If I ever found myself on the side of a highway with my thumb in the air, I’d like to think I wouldn’t have a destination in mind. I’d like to think I’d go anywhere by way of any route, and that the freedom of the road and whomever was at the wheel would take me somewhere beautiful.

I have never hitched a ride in my life, and thanks to my mom’s words of warning, I’ve never gotten into a car with a stranger. Maybe that’s why the idea of hitchhiking is so interesting to me! I do, however, regularly get into the car with my husband and set off on a drive to nowhere in particular, camera at the ready. We drive aimlessly through the countryside, just for the pleasure of it. When we do these random drives, we always always always find beautiful things in unexpected places, and it’s a joy to photograph these sights because I know it’s my only chance to capture them, we’d never be able to find our way back even if we tried. Dilapidated farm houses, unusual wildlife, amazing cloud formations, abandoned towns...these are all things you can’t plan on discovering, you can’t set out looking for them, you have to come upon them purely by chance.
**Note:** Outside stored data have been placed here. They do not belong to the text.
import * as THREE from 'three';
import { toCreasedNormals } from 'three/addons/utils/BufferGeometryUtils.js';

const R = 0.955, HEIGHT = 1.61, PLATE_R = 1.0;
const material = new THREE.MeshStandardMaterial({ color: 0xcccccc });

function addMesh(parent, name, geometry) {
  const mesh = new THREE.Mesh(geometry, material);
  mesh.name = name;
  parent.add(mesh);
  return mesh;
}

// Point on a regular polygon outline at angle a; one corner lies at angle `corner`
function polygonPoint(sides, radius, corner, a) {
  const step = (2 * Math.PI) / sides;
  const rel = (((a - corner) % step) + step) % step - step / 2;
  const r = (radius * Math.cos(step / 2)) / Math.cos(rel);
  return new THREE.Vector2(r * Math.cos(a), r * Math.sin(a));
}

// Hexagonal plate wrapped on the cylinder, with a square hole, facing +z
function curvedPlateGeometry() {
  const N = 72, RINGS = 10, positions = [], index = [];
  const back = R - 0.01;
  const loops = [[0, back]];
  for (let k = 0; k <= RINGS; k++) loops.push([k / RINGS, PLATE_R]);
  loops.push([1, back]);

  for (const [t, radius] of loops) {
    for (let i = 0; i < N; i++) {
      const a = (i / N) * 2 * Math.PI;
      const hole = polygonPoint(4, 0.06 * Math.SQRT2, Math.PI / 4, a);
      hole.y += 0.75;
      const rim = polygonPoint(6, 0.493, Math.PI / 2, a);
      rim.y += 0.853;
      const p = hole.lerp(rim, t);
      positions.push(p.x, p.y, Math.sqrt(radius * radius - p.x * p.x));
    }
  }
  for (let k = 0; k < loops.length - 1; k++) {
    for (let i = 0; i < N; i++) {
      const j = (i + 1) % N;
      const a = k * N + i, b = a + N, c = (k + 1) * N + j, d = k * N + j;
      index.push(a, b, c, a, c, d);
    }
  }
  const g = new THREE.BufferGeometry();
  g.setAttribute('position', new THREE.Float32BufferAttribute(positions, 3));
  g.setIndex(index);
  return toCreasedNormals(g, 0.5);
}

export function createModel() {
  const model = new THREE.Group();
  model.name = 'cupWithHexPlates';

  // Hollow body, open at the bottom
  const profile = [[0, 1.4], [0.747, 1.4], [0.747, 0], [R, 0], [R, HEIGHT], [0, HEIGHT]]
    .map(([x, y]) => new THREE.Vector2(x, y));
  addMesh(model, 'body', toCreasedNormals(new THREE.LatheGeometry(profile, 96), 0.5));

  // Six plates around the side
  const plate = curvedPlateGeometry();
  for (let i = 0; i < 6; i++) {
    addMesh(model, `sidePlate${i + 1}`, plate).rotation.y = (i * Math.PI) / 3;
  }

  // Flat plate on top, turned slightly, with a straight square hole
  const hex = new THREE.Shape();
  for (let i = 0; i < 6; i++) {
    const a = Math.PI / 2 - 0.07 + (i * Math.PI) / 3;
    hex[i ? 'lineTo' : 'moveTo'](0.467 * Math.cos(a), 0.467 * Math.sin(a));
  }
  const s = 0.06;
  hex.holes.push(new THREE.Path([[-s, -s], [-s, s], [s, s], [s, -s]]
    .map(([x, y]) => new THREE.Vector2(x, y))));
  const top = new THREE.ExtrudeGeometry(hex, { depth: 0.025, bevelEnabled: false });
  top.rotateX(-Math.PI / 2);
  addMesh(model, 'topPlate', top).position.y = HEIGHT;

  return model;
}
I experienced a cross country roadtrip vicariously through Nick and Celia’s journey. Although my main characters had no specific route planned for their trip, I got to spend a lot of time looking at maps and deciding where to have their story unfold. I was able to tie in some of my own travel experiences with the story early on in the book, but as Nick and Celia drove on, I got to write about places I’ve never been before, and that was an enjoyable challenge.

Now that the novel is complete and published, I daydream about doing a Nick and Celia road trip and following along with the book to visit all the places they passed through, though I’d prefer not to have to beg, borrow, or steal along the way.